Established in 1935 to honour one of Japan's most famous literary sons, Ryunosuke Akutagawa, the prize is a holy grail in Japanese literary circles and has cemented the status of countless writers since its inception. In terms of British and American equivalents, the award is on par with The Man Booker or The Pulitzer Prize.
I thought it would be revealing to assess how many of these 151 award-winning works (mostly short stories and novellas) have not been translated into English. As the critical creme-de-la-creme of Japanese fiction, these novels should be prime targets for export.
Subsequent research has highlighted that as many as 42 of the total (nearly a third) remain in Japanese-only editions, or languages other than English.

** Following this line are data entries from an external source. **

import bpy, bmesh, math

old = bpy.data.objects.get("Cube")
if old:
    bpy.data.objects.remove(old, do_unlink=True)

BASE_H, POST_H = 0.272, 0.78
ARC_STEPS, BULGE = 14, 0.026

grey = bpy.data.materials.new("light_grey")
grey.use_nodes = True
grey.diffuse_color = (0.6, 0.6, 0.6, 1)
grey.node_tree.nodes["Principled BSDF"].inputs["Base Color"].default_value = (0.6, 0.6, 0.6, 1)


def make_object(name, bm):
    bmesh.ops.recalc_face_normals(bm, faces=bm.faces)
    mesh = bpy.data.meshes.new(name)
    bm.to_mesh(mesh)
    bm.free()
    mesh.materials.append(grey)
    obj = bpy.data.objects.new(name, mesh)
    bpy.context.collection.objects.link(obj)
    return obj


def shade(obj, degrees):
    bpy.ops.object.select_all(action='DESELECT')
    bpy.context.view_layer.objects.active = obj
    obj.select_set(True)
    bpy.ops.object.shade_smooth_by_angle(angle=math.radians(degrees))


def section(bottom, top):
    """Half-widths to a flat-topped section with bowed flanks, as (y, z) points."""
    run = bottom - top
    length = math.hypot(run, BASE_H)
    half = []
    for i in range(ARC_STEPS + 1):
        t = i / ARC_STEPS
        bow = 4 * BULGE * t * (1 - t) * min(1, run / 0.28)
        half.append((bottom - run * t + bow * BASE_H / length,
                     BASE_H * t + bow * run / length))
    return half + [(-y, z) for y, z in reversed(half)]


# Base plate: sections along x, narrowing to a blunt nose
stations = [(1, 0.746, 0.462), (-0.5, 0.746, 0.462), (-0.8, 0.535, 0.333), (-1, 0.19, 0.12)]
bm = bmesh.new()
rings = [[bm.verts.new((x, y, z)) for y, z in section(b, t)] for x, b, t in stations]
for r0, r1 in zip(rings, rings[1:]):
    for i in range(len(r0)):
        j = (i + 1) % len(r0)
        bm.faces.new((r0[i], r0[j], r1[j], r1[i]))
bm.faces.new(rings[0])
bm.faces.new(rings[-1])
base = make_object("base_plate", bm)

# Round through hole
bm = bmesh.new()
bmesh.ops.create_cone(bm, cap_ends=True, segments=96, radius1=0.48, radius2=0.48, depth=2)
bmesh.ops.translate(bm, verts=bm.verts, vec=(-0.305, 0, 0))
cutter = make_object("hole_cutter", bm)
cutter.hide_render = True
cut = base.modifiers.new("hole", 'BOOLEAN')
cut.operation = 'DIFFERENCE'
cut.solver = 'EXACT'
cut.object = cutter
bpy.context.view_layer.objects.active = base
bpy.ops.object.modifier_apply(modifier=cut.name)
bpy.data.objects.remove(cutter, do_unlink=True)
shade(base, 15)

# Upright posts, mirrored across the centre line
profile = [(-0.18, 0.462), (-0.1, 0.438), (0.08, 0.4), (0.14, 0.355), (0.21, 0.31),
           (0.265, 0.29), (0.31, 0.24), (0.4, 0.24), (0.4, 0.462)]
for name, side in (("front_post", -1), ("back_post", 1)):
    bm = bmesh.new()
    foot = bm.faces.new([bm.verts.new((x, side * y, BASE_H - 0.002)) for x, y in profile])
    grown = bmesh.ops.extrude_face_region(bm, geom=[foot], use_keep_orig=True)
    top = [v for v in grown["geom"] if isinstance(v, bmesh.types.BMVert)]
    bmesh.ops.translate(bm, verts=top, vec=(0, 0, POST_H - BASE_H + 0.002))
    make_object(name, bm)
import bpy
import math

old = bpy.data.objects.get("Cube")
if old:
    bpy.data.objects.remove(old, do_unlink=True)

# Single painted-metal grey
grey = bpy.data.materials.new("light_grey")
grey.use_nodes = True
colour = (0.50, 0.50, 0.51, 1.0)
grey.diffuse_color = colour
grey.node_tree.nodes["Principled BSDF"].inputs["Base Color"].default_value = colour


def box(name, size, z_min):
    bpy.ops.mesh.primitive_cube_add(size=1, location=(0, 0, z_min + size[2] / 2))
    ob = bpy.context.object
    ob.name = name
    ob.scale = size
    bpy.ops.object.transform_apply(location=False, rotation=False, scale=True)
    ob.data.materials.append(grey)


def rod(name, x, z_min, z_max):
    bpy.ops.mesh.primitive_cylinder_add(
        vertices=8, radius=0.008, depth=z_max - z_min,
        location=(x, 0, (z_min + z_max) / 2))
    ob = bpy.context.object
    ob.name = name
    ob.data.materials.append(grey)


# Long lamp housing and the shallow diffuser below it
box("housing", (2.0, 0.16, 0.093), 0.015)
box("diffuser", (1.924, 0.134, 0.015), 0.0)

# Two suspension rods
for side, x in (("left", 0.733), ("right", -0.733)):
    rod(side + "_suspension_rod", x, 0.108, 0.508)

Why these works have not merited an English translation is uncertain - publishing bureaucracy, commercial viability or sheer apathy may have played their part. It seems that there remains a remarkable opportunity to bring many of these classics of modern Japanese fiction to a wider audience.
Keep a look-out for a more in-depth breakdown of individual Akutagawa prizewinners, soon to come on this blog.
Below are some useful links, with further information and discussion of the award:
The Akutagawa Prize - an outline / history
Japan Times - an article on last year's winners
The Mainichi Daily News - Prize condemnation by the ever controversial Ishihara